▶ INPUT FOR THIS TASK:
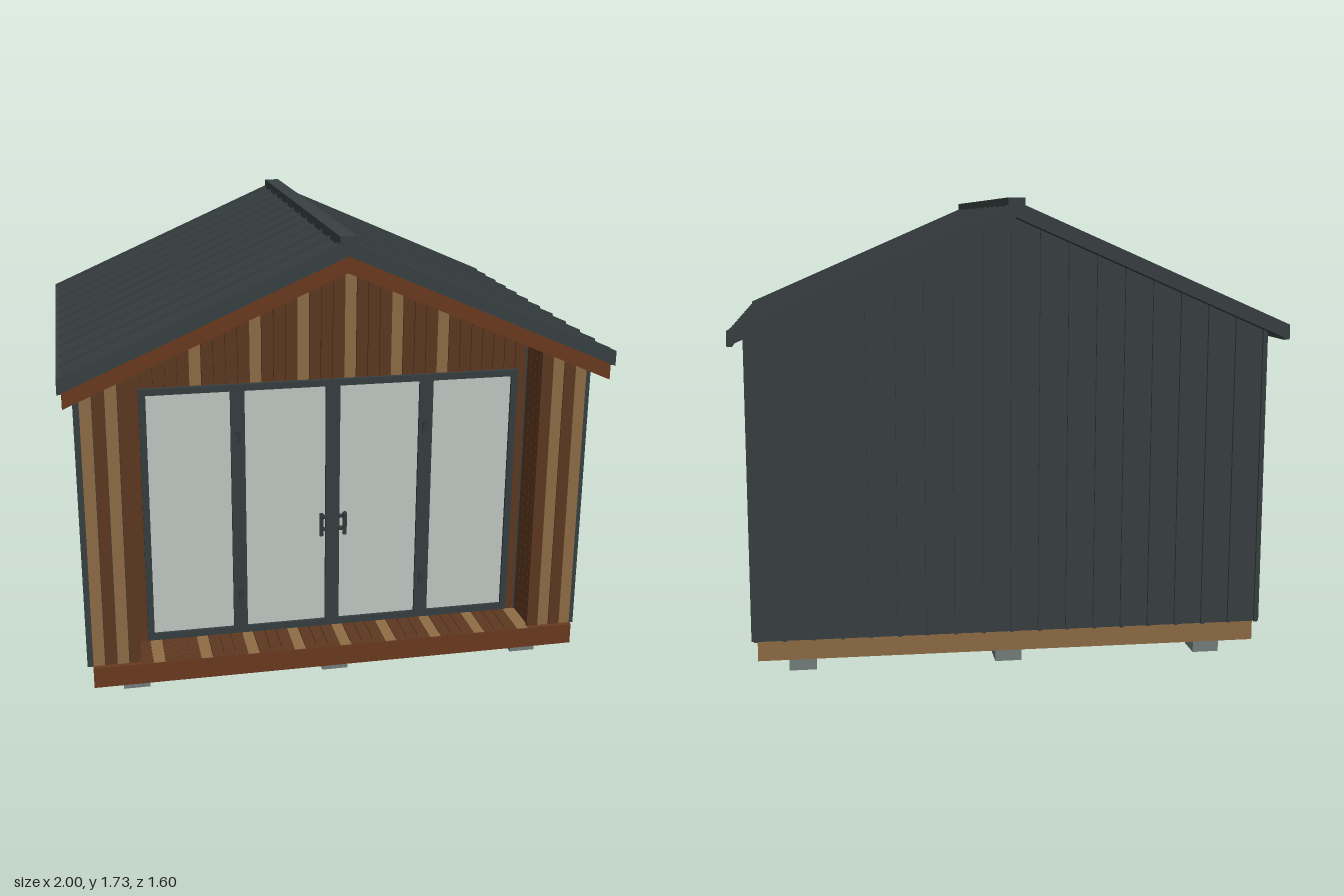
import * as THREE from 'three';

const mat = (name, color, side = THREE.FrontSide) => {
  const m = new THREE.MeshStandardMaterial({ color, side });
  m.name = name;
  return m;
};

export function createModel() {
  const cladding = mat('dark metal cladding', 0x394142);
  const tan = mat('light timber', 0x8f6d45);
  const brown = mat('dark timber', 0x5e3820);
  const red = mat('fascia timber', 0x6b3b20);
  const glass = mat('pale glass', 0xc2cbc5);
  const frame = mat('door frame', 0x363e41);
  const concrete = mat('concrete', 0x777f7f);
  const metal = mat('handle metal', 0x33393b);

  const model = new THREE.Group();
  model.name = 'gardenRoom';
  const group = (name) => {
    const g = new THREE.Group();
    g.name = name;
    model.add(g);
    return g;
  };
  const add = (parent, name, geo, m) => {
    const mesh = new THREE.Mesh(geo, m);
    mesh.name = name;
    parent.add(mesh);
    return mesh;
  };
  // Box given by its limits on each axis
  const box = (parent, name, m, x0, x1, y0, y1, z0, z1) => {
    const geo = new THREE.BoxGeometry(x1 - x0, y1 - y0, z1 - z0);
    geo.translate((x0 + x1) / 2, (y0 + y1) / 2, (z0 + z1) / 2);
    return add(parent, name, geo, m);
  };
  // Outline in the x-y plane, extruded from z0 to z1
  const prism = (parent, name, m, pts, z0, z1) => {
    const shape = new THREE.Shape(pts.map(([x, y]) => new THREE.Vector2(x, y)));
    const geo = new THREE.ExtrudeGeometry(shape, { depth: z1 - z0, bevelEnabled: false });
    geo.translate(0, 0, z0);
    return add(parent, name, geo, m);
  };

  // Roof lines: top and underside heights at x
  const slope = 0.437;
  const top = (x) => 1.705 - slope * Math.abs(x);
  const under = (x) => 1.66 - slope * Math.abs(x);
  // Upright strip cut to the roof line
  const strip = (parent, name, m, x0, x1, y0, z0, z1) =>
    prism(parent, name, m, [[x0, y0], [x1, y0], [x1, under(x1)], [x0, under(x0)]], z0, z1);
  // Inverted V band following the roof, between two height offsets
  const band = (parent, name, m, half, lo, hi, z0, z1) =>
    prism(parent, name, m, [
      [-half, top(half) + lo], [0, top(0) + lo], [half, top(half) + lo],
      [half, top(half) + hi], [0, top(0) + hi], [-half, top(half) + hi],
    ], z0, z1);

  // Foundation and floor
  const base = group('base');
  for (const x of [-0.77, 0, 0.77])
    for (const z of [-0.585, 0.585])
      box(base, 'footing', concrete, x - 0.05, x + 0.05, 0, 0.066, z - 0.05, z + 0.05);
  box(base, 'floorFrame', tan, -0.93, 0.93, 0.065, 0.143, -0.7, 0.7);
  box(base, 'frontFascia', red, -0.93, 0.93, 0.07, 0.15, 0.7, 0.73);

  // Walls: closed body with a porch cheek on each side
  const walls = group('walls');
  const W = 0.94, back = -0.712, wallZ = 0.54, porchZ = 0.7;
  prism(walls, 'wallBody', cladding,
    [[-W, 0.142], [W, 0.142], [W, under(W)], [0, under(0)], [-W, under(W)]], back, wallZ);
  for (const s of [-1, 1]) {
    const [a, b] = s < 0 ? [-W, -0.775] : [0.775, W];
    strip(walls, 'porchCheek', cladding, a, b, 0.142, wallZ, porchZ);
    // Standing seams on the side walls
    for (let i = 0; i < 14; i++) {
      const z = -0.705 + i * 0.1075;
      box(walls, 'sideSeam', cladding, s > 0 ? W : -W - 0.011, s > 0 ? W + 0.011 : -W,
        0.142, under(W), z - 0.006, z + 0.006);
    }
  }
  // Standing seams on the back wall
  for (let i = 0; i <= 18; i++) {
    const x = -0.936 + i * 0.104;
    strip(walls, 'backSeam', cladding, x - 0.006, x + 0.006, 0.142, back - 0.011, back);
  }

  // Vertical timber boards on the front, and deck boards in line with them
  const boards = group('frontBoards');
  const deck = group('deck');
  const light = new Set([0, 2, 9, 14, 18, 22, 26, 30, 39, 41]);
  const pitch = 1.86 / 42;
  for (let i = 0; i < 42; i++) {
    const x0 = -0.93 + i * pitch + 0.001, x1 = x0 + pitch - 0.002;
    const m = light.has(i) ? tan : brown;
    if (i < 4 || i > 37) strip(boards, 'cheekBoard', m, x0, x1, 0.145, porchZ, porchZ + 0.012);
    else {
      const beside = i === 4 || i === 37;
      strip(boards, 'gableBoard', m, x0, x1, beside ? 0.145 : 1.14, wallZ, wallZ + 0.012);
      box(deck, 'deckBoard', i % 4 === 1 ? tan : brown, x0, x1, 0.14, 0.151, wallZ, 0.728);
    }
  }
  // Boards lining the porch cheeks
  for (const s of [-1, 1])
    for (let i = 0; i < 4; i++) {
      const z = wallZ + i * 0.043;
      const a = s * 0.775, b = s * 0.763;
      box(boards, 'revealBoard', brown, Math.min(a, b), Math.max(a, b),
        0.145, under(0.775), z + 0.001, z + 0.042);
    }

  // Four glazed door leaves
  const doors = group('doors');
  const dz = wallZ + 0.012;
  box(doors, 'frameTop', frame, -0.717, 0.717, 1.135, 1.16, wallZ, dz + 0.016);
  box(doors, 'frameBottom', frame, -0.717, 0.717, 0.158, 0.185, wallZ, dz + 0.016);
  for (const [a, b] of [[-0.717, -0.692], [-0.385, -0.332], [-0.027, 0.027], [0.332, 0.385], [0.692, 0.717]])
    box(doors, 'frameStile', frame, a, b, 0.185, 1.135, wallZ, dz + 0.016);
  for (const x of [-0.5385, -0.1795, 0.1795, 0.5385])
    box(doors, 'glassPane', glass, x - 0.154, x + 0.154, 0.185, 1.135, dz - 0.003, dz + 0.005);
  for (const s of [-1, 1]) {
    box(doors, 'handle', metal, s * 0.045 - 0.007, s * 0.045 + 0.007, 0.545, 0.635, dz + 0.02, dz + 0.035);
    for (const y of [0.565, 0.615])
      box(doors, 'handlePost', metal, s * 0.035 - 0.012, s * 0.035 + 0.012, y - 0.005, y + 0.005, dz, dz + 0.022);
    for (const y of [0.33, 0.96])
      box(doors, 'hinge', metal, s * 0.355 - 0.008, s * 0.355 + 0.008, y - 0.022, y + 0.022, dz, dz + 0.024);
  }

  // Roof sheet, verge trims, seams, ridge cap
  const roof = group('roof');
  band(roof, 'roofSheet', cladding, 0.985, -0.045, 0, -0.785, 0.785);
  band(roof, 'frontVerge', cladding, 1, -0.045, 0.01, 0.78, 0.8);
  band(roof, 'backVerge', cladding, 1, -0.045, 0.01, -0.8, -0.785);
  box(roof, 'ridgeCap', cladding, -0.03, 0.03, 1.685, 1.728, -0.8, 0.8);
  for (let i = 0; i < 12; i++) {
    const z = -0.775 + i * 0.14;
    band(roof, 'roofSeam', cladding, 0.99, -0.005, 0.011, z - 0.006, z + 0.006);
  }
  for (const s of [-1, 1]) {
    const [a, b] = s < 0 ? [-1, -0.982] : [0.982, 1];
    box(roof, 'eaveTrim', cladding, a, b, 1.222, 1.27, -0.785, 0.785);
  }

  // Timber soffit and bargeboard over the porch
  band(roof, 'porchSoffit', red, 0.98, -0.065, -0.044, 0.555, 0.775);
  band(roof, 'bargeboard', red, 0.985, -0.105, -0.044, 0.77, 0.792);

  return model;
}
==
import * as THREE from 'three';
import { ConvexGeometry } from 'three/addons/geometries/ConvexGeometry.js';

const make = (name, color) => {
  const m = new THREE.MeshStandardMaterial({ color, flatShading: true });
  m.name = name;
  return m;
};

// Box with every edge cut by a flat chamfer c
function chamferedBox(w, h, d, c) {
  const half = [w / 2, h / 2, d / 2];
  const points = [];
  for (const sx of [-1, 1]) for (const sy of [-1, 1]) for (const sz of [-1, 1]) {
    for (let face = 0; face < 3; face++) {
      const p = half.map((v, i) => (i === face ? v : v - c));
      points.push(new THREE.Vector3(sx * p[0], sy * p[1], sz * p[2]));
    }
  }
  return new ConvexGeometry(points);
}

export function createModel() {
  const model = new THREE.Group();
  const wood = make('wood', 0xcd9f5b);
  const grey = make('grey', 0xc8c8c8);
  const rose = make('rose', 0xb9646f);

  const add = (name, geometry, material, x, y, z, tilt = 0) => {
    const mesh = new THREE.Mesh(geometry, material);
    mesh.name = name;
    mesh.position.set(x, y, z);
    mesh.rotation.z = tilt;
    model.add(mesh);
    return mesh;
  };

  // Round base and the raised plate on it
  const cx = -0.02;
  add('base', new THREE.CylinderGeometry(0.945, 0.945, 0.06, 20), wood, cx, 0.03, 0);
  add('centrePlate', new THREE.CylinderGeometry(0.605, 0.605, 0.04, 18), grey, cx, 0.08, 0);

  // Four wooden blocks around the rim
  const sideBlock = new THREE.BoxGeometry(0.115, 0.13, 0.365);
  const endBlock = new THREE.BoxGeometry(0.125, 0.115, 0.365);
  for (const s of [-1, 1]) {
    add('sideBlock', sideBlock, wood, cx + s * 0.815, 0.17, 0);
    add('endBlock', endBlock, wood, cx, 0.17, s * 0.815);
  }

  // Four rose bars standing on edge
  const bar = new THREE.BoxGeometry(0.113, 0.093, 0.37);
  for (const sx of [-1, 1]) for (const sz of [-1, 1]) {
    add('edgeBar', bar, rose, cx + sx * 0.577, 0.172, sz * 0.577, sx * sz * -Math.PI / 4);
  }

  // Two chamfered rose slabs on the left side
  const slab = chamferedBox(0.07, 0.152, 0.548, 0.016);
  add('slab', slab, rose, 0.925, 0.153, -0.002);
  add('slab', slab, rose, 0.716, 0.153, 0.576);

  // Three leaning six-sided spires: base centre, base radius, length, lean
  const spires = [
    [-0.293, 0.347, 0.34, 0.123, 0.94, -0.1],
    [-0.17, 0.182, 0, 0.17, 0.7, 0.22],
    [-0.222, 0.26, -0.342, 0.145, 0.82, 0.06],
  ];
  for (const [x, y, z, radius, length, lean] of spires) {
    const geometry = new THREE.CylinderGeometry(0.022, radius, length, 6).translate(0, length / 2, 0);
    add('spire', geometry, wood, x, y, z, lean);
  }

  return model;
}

▶ YOUR OBJECTIVE:
Each line of the data that holds the word "MeshStandardMaterial" should be copied.

▶ EXERCISE OUTPUT:
  const m = new THREE.MeshStandardMaterial({ color, side });
  const m = new THREE.MeshStandardMaterial({ color, flatShading: true });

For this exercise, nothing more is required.